◆ Task to carry out
Lines from the one containing "(0.957, 0.41), (0.957, 0.9))])" through the last one in the data below: write them out word for word, and only them.

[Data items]
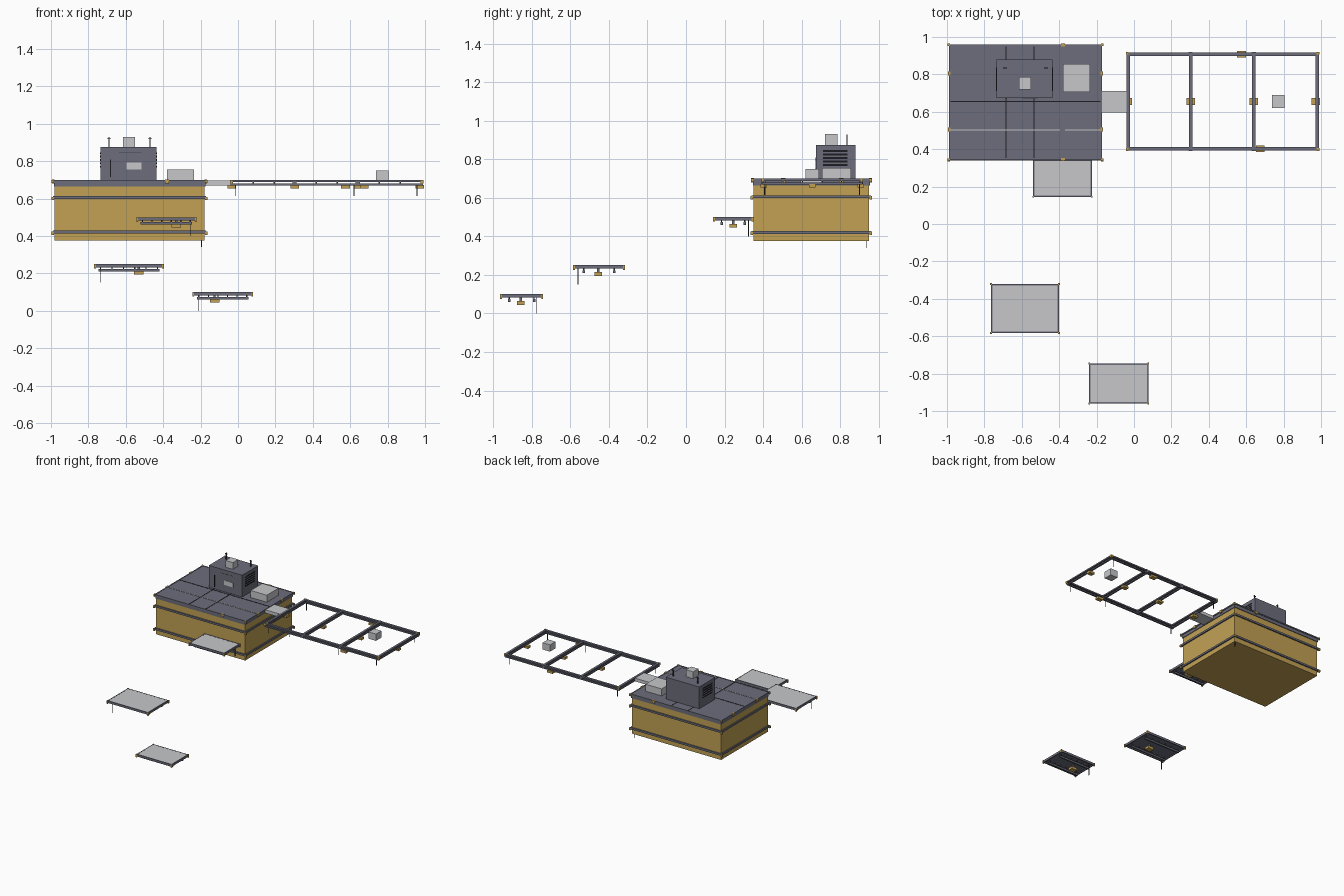
import bpy, bmesh
from mathutils import Vector


def material(name, rgb):
    m = bpy.data.materials.new(name)
    m.diffuse_color = (*rgb, 1)
    return m


OCHRE = material("ochre", (0.54, 0.355, 0.088))
SLATE = material("slate", (0.15, 0.153, 0.198))
DARK = material("dark steel", (0.05, 0.052, 0.065))
GREY = material("light grey", (0.57, 0.575, 0.595))
BLACK = material("black", (0.012, 0.012, 0.016))


def boxes(name, mat, items):
    """One object from boxes given as (x0, x1, y0, y1, z0, z1)."""
    bm = bmesh.new()
    for x0, x1, y0, y1, z0, z1 in items:
        r = bmesh.ops.create_cube(bm, size=1)
        bmesh.ops.scale(bm, vec=(x1 - x0, y1 - y0, z1 - z0), verts=r["verts"])
        bmesh.ops.translate(bm, verts=r["verts"],
                            vec=Vector((x0 + x1, y0 + y1, z0 + z1)) / 2)
    me = bpy.data.meshes.new(name)
    bm.to_mesh(me)
    bm.free()
    me.materials.append(mat)
    ob = bpy.data.objects.new(name, me)
    bpy.context.collection.objects.link(ob)
    return ob


def around(x, y, z0, z1, sx, sy=None):
    sy = sx if sy is None else sy
    return (x - sx / 2, x + sx / 2, y - sy / 2, y + sy / 2, z0, z1)


def ring(x0, x1, y0, y1, z0, z1, w):
    """Four beams forming a rectangular frame."""
    return [(x0, x1, y0, y0 + w, z0, z1), (x0, x1, y1 - w, y1, z0, z1),
            (x0, x0 + w, y0 + w, y1 - w, z0, z1),
            (x1 - w, x1, y0 + w, y1 - w, z0, z1)]


def corners(x0, x1, y0, y1, z0, z1, s):
    return [around(x, y, z0, z1, s) for x in (x0, x1) for y in (y0, y1)]


# Main hull with wrapping bands
boxes("hull", OCHRE, [(-0.98, -0.18, 0.35, 0.95, 0.375, 0.67)])
for label, z in (("lower", 0.42), ("upper", 0.605)):
    boxes(label + "_band", SLATE, ring(-0.99, -0.17, 0.34, 0.96, z - 0.007, z + 0.008, 0.014))
    boxes(label + "_band_corners", OCHRE,
          corners(-0.991, -0.169, 0.341, 0.959, z - 0.014, z + 0.004, 0.013))
boxes("hull_probe", DARK, [around(-0.195, 0.935, 0.34, 0.38, 0.004)])

# Roof slab, edging, seams and fittings
boxes("roof", SLATE, [(-0.985, -0.175, 0.347, 0.955, 0.665, 0.698)])
boxes("roof_edging", SLATE, ring(-0.99, -0.17, 0.342, 0.96, 0.69, 0.7, 0.008))
boxes("roof_corners", OCHRE, corners(-0.99, -0.17, 0.343, 0.959, 0.682, 0.7005, 0.012))
boxes("roof_seams", BLACK, [(x - 0.002, x + 0.002, 0.352, 0.95, 0.697, 0.7) for x in (-0.685, -0.535)]
      + [(-0.98, -0.18, 0.653, 0.657, 0.697, 0.7)])
boxes("roof_light_strip", GREY, [(-0.98, -0.395, 0.499, 0.504, 0.697, 0.7005),
                                 (-0.37, -0.18, 0.499, 0.504, 0.697, 0.7005)])
boxes("roof_fittings", OCHRE,
      [around(x, y, 0.68, 0.702, 0.014, 0.022) for x in (-0.988, -0.172) for y in (0.505, 0.805)]
      + [around(-0.38, y, 0.68, 0.702, 0.022, 0.014) for y in (0.345, 0.957)])

# Cabin with front panel, louvres on both sides and masts
boxes("cabin", SLATE, [(-0.735, -0.435, 0.675, 0.88, 0.698, 0.875)])
boxes("cabin_panel", GREY, [(-0.595, -0.515, 0.672, 0.676, 0.755, 0.792)])
boxes("cabin_handle", BLACK, [(-0.684, -0.68, 0.672, 0.676, 0.715, 0.81)])
boxes("cabin_front_seam", DARK, [(-0.635, -0.515, 0.674, 0.676, 0.843, 0.845)])
for label, x in (("left", -0.735), ("right", -0.435)):
    boxes(label + "_louvres", BLACK,
          [(x - 0.0015, x + 0.0015, 0.712, 0.838, 0.766 + i * 0.018, 0.775 + i * 0.018)
           for i in range(5)])
boxes("cabin_top_box", GREY, [(-0.615, -0.55, 0.72, 0.787, 0.875, 0.93)])
boxes("masts", DARK, [around(x, 0.835, 0.87, 0.928, 0.006) for x in (-0.69, -0.47)]
      + [around(x, 0.835, 0.918, 0.922, 0.02, 0.006) for x in (-0.69, -0.47)])

# Roof crate and gangway
boxes("roof_crate", GREY, [(-0.38, -0.235, 0.705, 0.855, 0.698, 0.755)])
boxes("gangway", GREY, [(-0.18, -0.03, 0.595, 0.71, 0.67, 0.696)])

# Open boom frame: two chords joined by stubs, with cross beams
CROSS = (-0.031, 0.303, 0.64, 0.979)
for label, z0, z1, w in (("upper", 0.688, 0.699, 0.018), ("lower", 0.67, 0.68, 0.014)):
    boxes("boom_%s_chord" % label, SLATE,
          [(-0.04, 0.988, y - w / 2, y + w / 2, z0, z1) for y in (0.402, 0.908)]
          + [(x - w / 2, x + w / 2, 0.402 + w / 2, 0.908 - w / 2, z0, z1) for x in CROSS])
boxes("boom_stubs", DARK,
      [around(-0.03 + i * 1.009 / 9, y, 0.679, 0.689, 0.007) for i in range(10) for y in (0.402, 0.908)]
      + [around(x, 0.402 + i * 0.1012, 0.679, 0.689, 0.007) for x in CROSS for i in range(1, 5)])
boxes("boom_joints", SLATE, [around(x, y, 0.672, 0.7, 0.022) for x in CROSS[1:3] for y in (0.402, 0.908)])
boxes("boom_end_fittings", OCHRE,
      corners(-0.036, 0.984, 0.398, 0.912, 0.681, 0.7005, 0.014))
boxes("boom_pads", OCHRE,
      [around(x, 0.655, 0.654, 0.672, 0.045, 0.035)
       for x in (-0.033, 0.303, 0.64, 0.971)]
      + [around(x, y, 0.654, 0.672, 0.048, 0.035) for x, y in ((0.575, 0.907), (0.675, 0.403))])
boxes("boom_hangers", DARK, [around(x, y, 0.615, 0.675, 0.004)
                             for x, y in ((-0.015, 0.41), (-0.015, 0.9), (0.62, 0.407),
                                          (0.957, 0.41), (0.957, 0.9))])
boxes("boom_crate", GREY, [(0.738, 0.805, 0.62, 0.69, 0.695, 0.75)])


# Platforms with grey deck plate, joists, pad and hanging leg
def platform(name, x0, x1, y0, y1, top, pad, leg):
    boxes(name + "_frame", SLATE, ring(x0, x1, y0, y1, top - 0.018, top, 0.008))
    boxes(name + "_corners", OCHRE,
          corners(x0 + 0.001, x1 - 0.001, y0 + 0.001, y1 - 0.001, top - 0.024, top + 0.0005, 0.01))
    boxes(name + "_underdeck", SLATE, [(x0 + 0.007, x1 - 0.007, y0 + 0.007, y1 - 0.007, top - 0.01, top - 0.004)])
    boxes(name + "_deck_plate", GREY, [(x0 + 0.008, x1 - 0.008, y0 + 0.008, y1 - 0.008, top - 0.005, top - 0.0005)])
    yc, d = (y0 + y1) / 2, (y1 - y0) * 0.3
    boxes(name + "_joists", SLATE, [(x0 + 0.02, x1 - 0.02, y - 0.006, y + 0.006, top - 0.04, top - 0.026)
                                    for y in (yc - d, yc + d)])
    boxes(name + "_hangers", DARK,
          [around(x0 + 0.03 + i * (x1 - x0 - 0.06) / 5, y, top - 0.028, top - 0.008, 0.006)
           for i in range(6) for y in (yc - d, yc + d)])
    boxes(name + "_pad", OCHRE, [around(*pad, top - 0.055, top - 0.035, 0.05, 0.04)])
    boxes(name + "_pad_stem", SLATE, [around(*pad, top - 0.036, top - 0.008, 0.012)])
    boxes(name + "_leg", DARK, [around(*leg, top - 0.1, top - 0.008, 0.004)])


platform("upper_platform", -0.54, -0.225, 0.145, 0.345, 0.5, (-0.33, 0.245), (-0.255, 0.325))
platform("middle_platform", -0.765, -0.4, -0.583, -0.32, 0.25, (-0.53, -0.455), (-0.737, -0.56))
platform("lower_platform", -0.24, 0.077, -0.96, -0.745, 0.1, (-0.125, -0.857), (-0.213, -0.775))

◆ Finished task
                                          (0.957, 0.41), (0.957, 0.9))])
boxes("boom_crate", GREY, [(0.738, 0.805, 0.62, 0.69, 0.695, 0.75)])


# Platforms with grey deck plate, joists, pad and hanging leg
def platform(name, x0, x1, y0, y1, top, pad, leg):
    boxes(name + "_frame", SLATE, ring(x0, x1, y0, y1, top - 0.018, top, 0.008))
    boxes(name + "_corners", OCHRE,
          corners(x0 + 0.001, x1 - 0.001, y0 + 0.001, y1 - 0.001, top - 0.024, top + 0.0005, 0.01))
    boxes(name + "_underdeck", SLATE, [(x0 + 0.007, x1 - 0.007, y0 + 0.007, y1 - 0.007, top - 0.01, top - 0.004)])
    boxes(name + "_deck_plate", GREY, [(x0 + 0.008, x1 - 0.008, y0 + 0.008, y1 - 0.008, top - 0.005, top - 0.0005)])
    yc, d = (y0 + y1) / 2, (y1 - y0) * 0.3
    boxes(name + "_joists", SLATE, [(x0 + 0.02, x1 - 0.02, y - 0.006, y + 0.006, top - 0.04, top - 0.026)
                                    for y in (yc - d, yc + d)])
    boxes(name + "_hangers", DARK,
          [around(x0 + 0.03 + i * (x1 - x0 - 0.06) / 5, y, top - 0.028, top - 0.008, 0.006)
           for i in range(6) for y in (yc - d, yc + d)])
    boxes(name + "_pad", OCHRE, [around(*pad, top - 0.055, top - 0.035, 0.05, 0.04)])
    boxes(name + "_pad_stem", SLATE, [around(*pad, top - 0.036, top - 0.008, 0.012)])
    boxes(name + "_leg", DARK, [around(*leg, top - 0.1, top - 0.008, 0.004)])


platform("upper_platform", -0.54, -0.225, 0.145, 0.345, 0.5, (-0.33, 0.245), (-0.255, 0.325))
platform("middle_platform", -0.765, -0.4, -0.583, -0.32, 0.25, (-0.53, -0.455), (-0.737, -0.56))
platform("lower_platform", -0.24, 0.077, -0.96, -0.745, 0.1, (-0.125, -0.857), (-0.213, -0.775))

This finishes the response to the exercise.